Learn more about how we share our world with toxins
Mounting Concerns over Fluoride in Water
Nevertheless, there are certainly toxic chemicals in our environment that are cause for concern and can have a hugely negative impact on human health. This is demonstrated by the Flint, Michigan, water crisis in which lead was discovered in the residents’ water supply.
Then there are other chemicals in our water supply which appear on the surface to be harmful but, upon closer inspection, are relatively benign.
Fluoride is added to many municipal water supplies to combat tooth decay, and there is substantial—close to overwhelming—proof that it’s safe and effective.
But a study in Mexico raised some alarms in 2017. Headlines included this from Newsweek: “Children’s IQ Could Be Lowered by Mothers Drinking Tap Water While Pregnant,” or, even more alarming, from Reader’s Digest: “If You Drink This Type of Water During Pregnancy, Your Child’s IQ Could Suffer.”
CNN’s title more accurately reflected the study that was done. They said “Fluoride Exposure In-Utero Linked to Lower IQ in Kids, Study Says.”
Unfortunately, most of these fluoride headlines overstated what the study showed. To better understand that, we have to look at the study itself.
Causation or Correlation?
The study was done in Mexico, on a population quite different from ours, in a community where fluoride is not added to the water. It was an observational study, not an experimental study, that looked at a single measurement of urinary fluoride during pregnancy, and correlated that with measures of intelligence when the children were ages 6 to 12 years.
The findings are interesting, but this kind of study cannot show that it was the fluoride exposure that caused differences in intelligence. Maybe there were other, more important environmental differences, or differences in the mother’s diet, or other factors in different neighborhoods that affected both urinary fluoride concentrations and fetal development.
Observational studies like these aren’t meant to look at what causes what, just at what is associated with what. That’s a huge difference, and one that the editors of Reader’s Digest and Newsweek didn’t seem to appreciate.
Also, as the CNN article stated, a prospective study on fluoride and intelligence was done in New Zealand in 2015, in this case looking prospectively over 38 years at children receiving varying levels of fluoride in early childhood, and comparing that exposure to repeated IQ testing.
There was no association found. Even in the highest doses, early fluoride exposure was not associated with lower IQ. Context, again, is key—look for that in media accounts. Do stories put the new information into context with what’s already known?
Learn more about how to evaluate an article’s scientific evidence
Chemicals in Food and Water: The Bottom Line
It’s difficult to say with certainty that a chemical at a certain concentration in the environment is 100 percent harmless to everybody, all the time, no matter what the circumstances and other exposures might be.
What we do know is that humans have evolved to deal with almost all of the chemicals in our food and water. Some of these chemicals are there naturally, like the natural amount of fluoride in the water in Mexico; sometimes we add extra for health benefits, like the fluoride added to drinking water in the United States.

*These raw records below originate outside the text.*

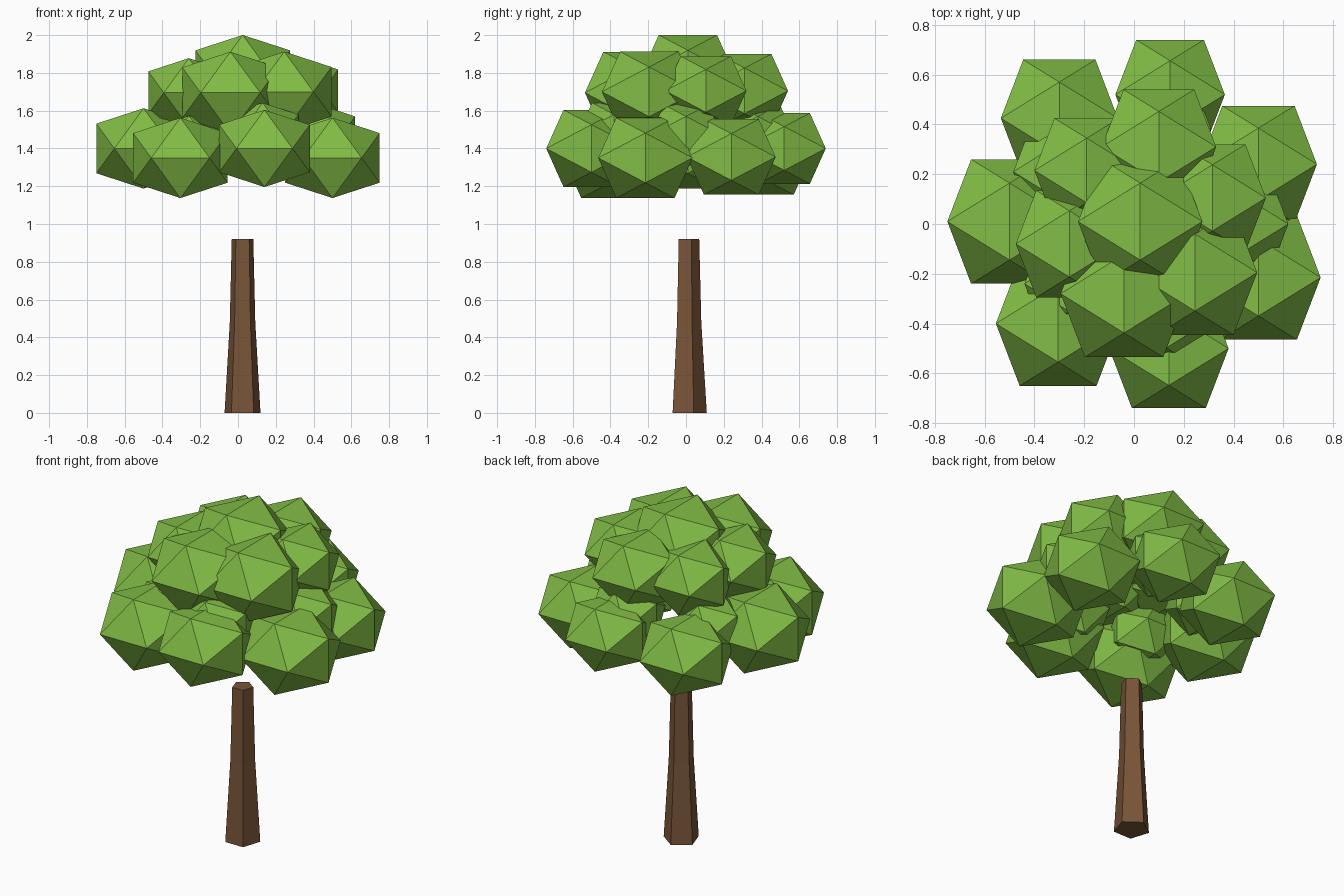
import bpy, bmesh, math
from mathutils import Vector

if "Cube" in bpy.data.objects:
    bpy.data.objects.remove(bpy.data.objects["Cube"])


def material(name, color):
    m = bpy.data.materials.new(name)
    m.diffuse_color = (*color, 1)
    m.use_nodes = True
    m.node_tree.nodes["Principled BSDF"].inputs["Base Color"].default_value = m.diffuse_color
    return m


def finish(bm, name, mat):
    bmesh.ops.recalc_face_normals(bm, faces=bm.faces)
    mesh = bpy.data.meshes.new(name)
    bm.to_mesh(mesh)
    bm.free()
    mesh.materials.append(mat)
    ob = bpy.data.objects.new(name, mesh)
    bpy.context.collection.objects.link(ob)
    return ob


leaf = material("leaf_green", (0.22, 0.50, 0.06))
bark = material("bark_brown", (0.19, 0.09, 0.04))
K = (math.sqrt(5) - 1) / 2


def clump(name, x, y, z, r, squash=0.85):
    """Slightly flattened icosahedron with its top edge along y."""
    bm = bmesh.new()
    for a in (-K, K):
        for b in (-1, 1):
            for p in ((0, a, b), (a, b, 0), (b, 0, a)):
                bm.verts.new(Vector((x + p[0] * r, y + p[1] * r, z + p[2] * r * squash)))
    bmesh.ops.convex_hull(bm, input=bm.verts)
    return finish(bm, name, leaf)


# Foliage tiers: x, y, z, radius
tiers = {
    "lower_leaves": [
        (-0.50, 0.01, 1.40, 0.25), (-0.305, -0.40, 1.35, 0.25),
        (0.14, -0.50, 1.40, 0.24), (0.50, -0.215, 1.35, 0.25),
        (0.50, 0.24, 1.355, 0.235), (0.145, 0.52, 1.40, 0.22),
        (-0.30, 0.425, 1.355, 0.235)],
    "inner_leaves": [
        (0.43, 0.0, 1.47, 0.19), (0.12, 0.38, 1.47, 0.19),
        (-0.305, 0.21, 1.45, 0.18), (-0.26, -0.24, 1.42, 0.18),
        (0.13, -0.38, 1.48, 0.19)],
    "upper_leaves": [
        (-0.19, 0.215, 1.70, 0.21), (-0.26, -0.08, 1.695, 0.215),
        (-0.04, -0.28, 1.695, 0.255), (0.245, -0.195, 1.70, 0.25),
        (0.315, 0.105, 1.705, 0.215), (0.10, 0.31, 1.705, 0.23)],
    "crown_leaves": [(0.025, 0.01, 1.788, 0.25)],
}
for name, items in tiers.items():
    for i, c in enumerate(items):
        clump(f"{name}_{i + 1}", *c)

# Five-sided tapering trunk
bm = bmesh.new()
rings = []
for z, r in ((0, 0.10), (0.48, 0.071), (0.92, 0.06)):
    angles = [math.radians(90 + 72 * i) for i in range(5)]
    rings.append([bm.verts.new((0.024 + r * math.cos(a), 0.01 + r * math.sin(a), z))
                  for a in angles])
for lo, hi in zip(rings, rings[1:]):
    for i in range(5):
        j = (i + 1) % 5
        bm.faces.new((lo[i], lo[j], hi[j], hi[i]))
bm.faces.new(rings[0])
bm.faces.new(rings[-1])
finish(bm, "trunk", bark)
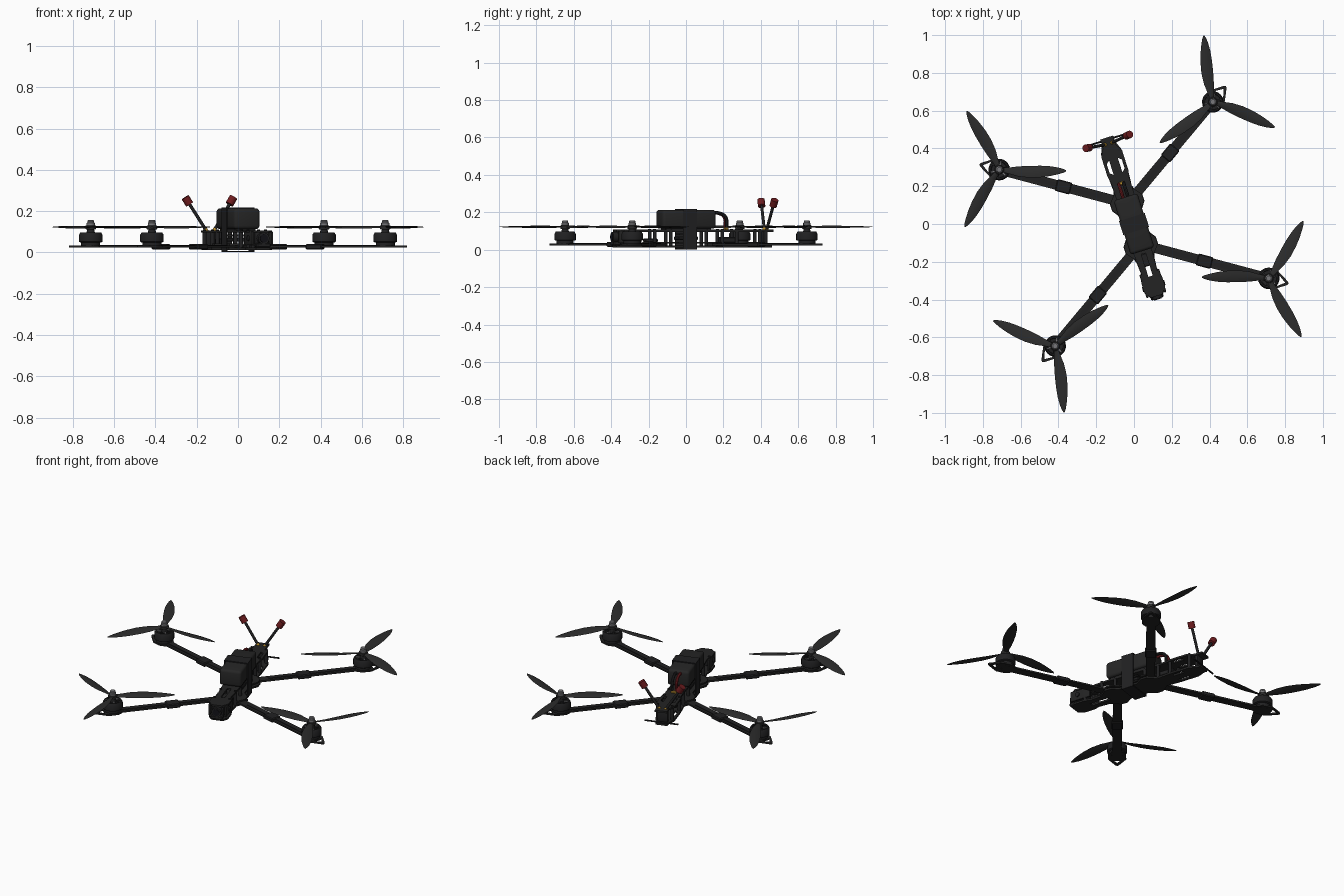
import bpy, bmesh, math
from math import sin, cos, pi, radians
from mathutils import Matrix, Vector

if "Cube" in bpy.data.objects:
    bpy.data.objects.remove(bpy.data.objects["Cube"])

YAW = radians(17.6)          # whole aircraft is turned on the grid
MX, MY = 0.593, 0.490        # motor position in the aircraft's own frame
ARM = math.atan2(0.638, 1)   # arm direction

def mat(name, r, g, b):
    m = bpy.data.materials.new(name)
    m.diffuse_color = (r, g, b, 1)
    m.use_nodes = True
    m.node_tree.nodes["Principled BSDF"].inputs["Base Color"].default_value = m.diffuse_color
    return m

CARBON = mat("carbon", .017, .017, .017)
PLASTIC = mat("prop_plastic", .025, .025, .025)
METAL = mat("motor_black", .015, .015, .016)
BATT = mat("battery_wrap", .019, .019, .019)
STEEL = mat("steel", .19, .19, .2)
RED = mat("red", .16, .012, .014)
GOLD = mat("gold", .5, .28, .03)
GLASS = mat("lens_glass", .006, .006, .009)

def finish(name, me, m):
    me.name = name
    me.materials.clear()
    me.materials.append(m)
    me.polygons.foreach_set("use_smooth", [True] * len(me.polygons))
    me.set_sharp_from_angle(angle=radians(35))
    ob = bpy.data.objects.new(name, me)
    bpy.context.collection.objects.link(ob)
    ob.rotation_euler.z = YAW
    return ob

def from_bm(name, bm, m):
    bmesh.ops.recalc_face_normals(bm, faces=bm.faces)
    me = bpy.data.meshes.new(name)
    bm.to_mesh(me)
    bm.free()
    return finish(name, me, m)

def box(name, c, s, m, rz=0, bev=0, seg=2):
    bm = bmesh.new()
    bmesh.ops.create_cube(bm, size=1, matrix=Matrix.Translation(c) @ Matrix.Rotation(rz, 4, 'Z') @ Matrix.Diagonal((*s, 1)))
    if bev:
        bmesh.ops.bevel(bm, geom=bm.edges[:], offset=bev, segments=seg, affect='EDGES', profile=.5)
    return from_bm(name, bm, m)

def lathe(name, prof, m, mtx, n=24):
    """Revolve (radius, height) points about local z."""
    bm = bmesh.new()
    rings = [[bm.verts.new(mtx @ Vector((r * cos(2*pi*i/n), r * sin(2*pi*i/n), z))) for i in range(n)] for r, z in prof]
    for a, b in zip(rings, rings[1:]):
        for i in range(n):
            bm.faces.new((a[i], a[(i+1) % n], b[(i+1) % n], b[i]))
    bm.faces.new(rings[0])
    bm.faces.new(rings[-1])
    return from_bm(name, bm, m)

def rod(name, a, b, r, m, n=12):
    a, b = Vector(a), Vector(b)
    q = (b - a).to_track_quat('Z', 'Y').to_matrix().to_4x4()
    return lathe(name, [(r, 0), (r, (b - a).length)], m, Matrix.Translation(a) @ q, n)

def curve_mesh(cu):
    ob = bpy.data.objects.new("tmp", cu)
    bpy.context.collection.objects.link(ob)
    dg = bpy.context.evaluated_depsgraph_get()
    me = bpy.data.meshes.new_from_object(ob.evaluated_get(dg))
    bpy.data.objects.remove(ob)
    return me

def plate(name, loops, z0, z1, m):
    """Flat plate: first loop is the outline, the others are holes."""
    cu = bpy.data.curves.new(name, 'CURVE')
    cu.dimensions, cu.fill_mode, cu.extrude = '2D', 'BOTH', (z1 - z0) / 2
    for pts in loops:
        sp = cu.splines.new('POLY')
        sp.points.add(len(pts) - 1)
        for p, (x, y) in zip(sp.points, pts):
            p.co = (x, y, 0, 1)
        sp.use_cyclic_u = True
    me = curve_mesh(cu)
    me.transform(Matrix.Translation((0, 0, (z0 + z1) / 2)))
    return finish(name, me, m)

def wire(name, pts, r, m):
    cu = bpy.data.curves.new(name, 'CURVE')
    cu.dimensions, cu.bevel_depth, cu.bevel_resolution, cu.use_fill_caps = '3D', r, 2, True
    sp = cu.splines.new('BEZIER')
    sp.bezier_points.add(len(pts) - 1)
    for p, co in zip(sp.bezier_points, pts):
        p.co, p.handle_left_type, p.handle_right_type = co, 'AUTO', 'AUTO'
    return finish(name, curve_mesh(cu), m)

def mirrored(half):
    return [(w, y) for y, w in half] + [(-w, y) for y, w in reversed(half)]

def rect(x0, x1, y0, y1):
    return [(x0, y0), (x1, y0), (x1, y1), (x0, y1)]

# frame plates
front_slot = rect(-.012, .012, -.29, -.165)
rear_slots = [[(s*.024, .28), (s*.042, .295), (s*.042, .345), (s*.024, .36)] for s in (-1, 1)]
plate("top_plate", [mirrored([(-.40, .03), (-.365, .058), (-.31, .058), (-.27, .043), (-.15, .05), (.15, .05),
      (.24, .05), (.28, .058), (.39, .058), (.43, .036), (.48, .036)]), front_slot] + rear_slots, .096, .107, CARBON)
plate("bottom_plate", [mirrored([(-.40, .035), (-.37, .056), (-.30, .056), (-.26, .045), (-.19, .05), (-.14, .09), (-.10, .09),
      (-.06, .062), (.06, .062), (.10, .09), (.14, .09), (.19, .05), (.28, .056), (.40, .056), (.45, .036), (.47, .036)]),
      front_slot] + rear_slots, .012, .023, CARBON)
plate("arm_clamp_plate", [mirrored([(-.19, .045), (-.14, .088), (-.10, .088), (-.06, .058),
      (.06, .058), (.10, .088), (.14, .088), (.19, .045)])], .033, .042, CARBON)

# standoffs between plates
for sx in (-1, 1):
    for y in (-.30, -.19, -.10, .10, .19, .27, .40):
        rod("standoff", (sx*.044, y, .02), (sx*.044, y, .098), .010, METAL)
        rod("plate_screw", (sx*.044, y, .106), (sx*.044, y, .112), .008, METAL, 8)

# arms, motors and propellers
def prop(name, c, angles, spin):
    bm = bmesh.new()
    secs = [(.015, .024, 16), (.05, .034, 16), (.10, .054, 13), (.16, .064, 11), (.22, .062, 9),
            (.27, .052, 7), (.31, .037, 6), (.34, .020, 5), (.354, .006, 5)]
    for ang in angles:
        M = Matrix.Translation(c) @ Matrix.Rotation(radians(ang) - YAW, 4, 'Z')
        prev = None
        for r, w, tw in secs:
            t, sweep = radians(tw) * spin, spin * .006 * sin(r / .35 * pi * 1.4)
            th = .004 if r < .3 else .0025
            ring = []
            for u, h in ((-.5, 0), (-.2, 1), (.2, 1), (.5, 0), (.2, -.6), (-.2, -.6)):
                y, z = u * w, h * th
                ring.append(bm.verts.new(M @ Vector((r, sweep + y*cos(t) - z*sin(t), y*sin(t) + z*cos(t)))))
            if prev:
                for i in range(6):
                    bm.faces.new((prev[i], prev[(i+1) % 6], ring[(i+1) % 6], ring[i]))
            else:
                bm.faces.new(ring)
            prev = ring
        bm.faces.new(prev)
    from_bm(name, bm, PLASTIC)

for sx in (-1, 1):
    for sy in (-1, 1):
        C = Vector((sx*MX, sy*MY, 0))
        u = Vector((sx*cos(ARM), sy*sin(ARM), 0))
        v = Vector((-u.y, u.x, 0))
        rz = math.atan2(u.y, u.x)
        P = lambda pts: [((C + u*d + v*w).x, (C + u*d + v*w).y) for d, w in pts]
        T = Matrix.Translation(C)
        plate("arm", [P([(-.64, -.026), (-.03, -.026), (.02, -.04), (.02, .04), (-.03, .026), (-.64, .026)])], .023, .033, CARBON)
        plate("motor_guard", [P([(-.05, -.03), (-.02, -.05), (.035, -.052), (.102, -.010), (.109, 0), (.102, .010),
              (.035, .052), (-.02, .05), (-.05, .03)]), P([(.052, -.028), (.052, .028), (.09, 0)])], .0235, .0325, CARBON)
        k = C - u*.352
        box("arm_clamp", (k.x, k.y, .028), (.08, .064, .026), METAL, rz, .005, 1)
        w = C - u*.30
        box("motor_wires", (w.x, w.y, .0345), (.52, .022, .004), METAL, rz)
        # motor
        lathe("motor_base", [(.046, .032), (.046, .05), (.04, .055)], METAL, T)
        lathe("motor_bell", [(.05, .048), (.057, .052), (.057, .085), (.05, .097), (.043, .097), (.041, .087), (.02, .087),
              (.02, .097), (.016, .114)], METAL, T)
        for i in range(6):
            a = i*pi/3
            box("bell_spoke", (C.x + .031*cos(a), C.y + .031*sin(a), .093), (.03, .009, .006), STEEL if i % 2 else METAL, a)
        # propeller
        spin = sx*sy
        base = 98.6 if spin > 0 else 118
        flip = 180 if (sx > 0) != (spin > 0) else 0
        prop("propeller", C + Vector((0, 0, .122)), [base + flip + 120*i for i in range(3)], spin)
        lathe("propeller_hub", [(.024, .112), (.026, .116), (.026, .128), (.022, .131)], PLASTIC, T, 18)
        lathe("propeller_nut", [(.02, .130), (.02, .142), (.017, .146), (.017, .153), (.013, .157)], STEEL, T, 12)

# battery and strap
box("battery", (0, 0, .163), (.132, .300, .1), BATT, 0, .016, 3)
for z in (.004, .2155):
    box("strap_band", (0, 0, z), (.142, .077, .006), METAL)
for sx in (-1, 1):
    box("strap_side", (sx*.069, 0, .110), (.005, .077, .216), METAL)
box("battery_pad", (0, 0, .110), (.10, .25, .010), METAL)

# battery leads and plug
for x, m in ((-.013, RED), (.013, METAL)):
    wire("battery_lead", [(x, .14, .195), (x, .185, .195), (x, .218, .175), (x, .225, .12)], .009, m)
box("power_plug", (0, .225, .112), (.036, .018, .012), GOLD, 0, .003, 1)

# electronics between the plates
box("flight_controller", (0, 0, .062), (.085, .11, .02), METAL, 0, .004, 1)
box("speed_controller", (0, 0, .082), (.08, .1, .008), CARBON)
box("video_transmitter", (0, .235, .052), (.06, .09, .03), METAL, 0, .004, 1)
box("receiver", (0, -.2, .05), (.05, .07, .018), METAL, 0, .004, 1)

# front camera in its cage
for sx in (-1, 1):
    box("camera_side_plate", (sx*.049, -.33, .068), (.012, .13, .066), CARBON, 0, .005, 2)
    rod("camera_bolt", (sx*.05, -.345, .068), (sx*.062, -.345, .068), .014, METAL)
box("camera_body", (0, -.35, .068), (.075, .075, .062), METAL, 0, .008, 2)
rod("camera_barrel", (0, -.38, .068), (0, -.415, .068), .028, METAL, 24)
rod("camera_lens", (0, -.41, .068), (0, -.419, .068), .02, GLASS, 24)
box("front_bumper", (0, -.395, .034), (.07, .04, .022), METAL, 0, .005, 1)

# rear antenna mount, antennas and receiver aerial
box("antenna_mount", (0, .438, .06), (.062, .022, .076), METAL, 0, .005, 2)
for sx in (-1, 1):
    a, b = Vector((sx*.02, .446, .106)), Vector((sx*.112, .458, .25))
    d = (b - a).normalized()
    rod("antenna_connector", a - d*.006, a + d*.010, .0095, GOLD)
    rod("antenna_tube", a, b, .008, METAL)
    rod("antenna_head", b - d*.02, b + d*.02, .02, RED, 16)
rod("receiver_aerial", (-.1, .468, .03), (.1, .468, .03), .005, METAL, 8)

The vast majority of biologically active compounds found in foods are there naturally. They’re just components of the food itself.
But we also add other chemicals, sometimes natural or synthetic pesticides, for instance, or fertilizers used to make food easier or less expensive to grow. Modern agriculture and water treatment have provided us with food and water that’s cheap and abundant.
But we need to maintain our vigilance to make sure it stays safe. The media can do an important job here, serving as both a watchdog of consumer concerns, like in Flint, Michigan, and as a way for people to learn about new scientific knowledge.
But the forces driving the business of media news—increasing eyeballs and clicks and shares—does tend to favor news that overstates the issue at hand.
There’s a difference between capturing public attention to address genuine issues and using clickbait to scare people.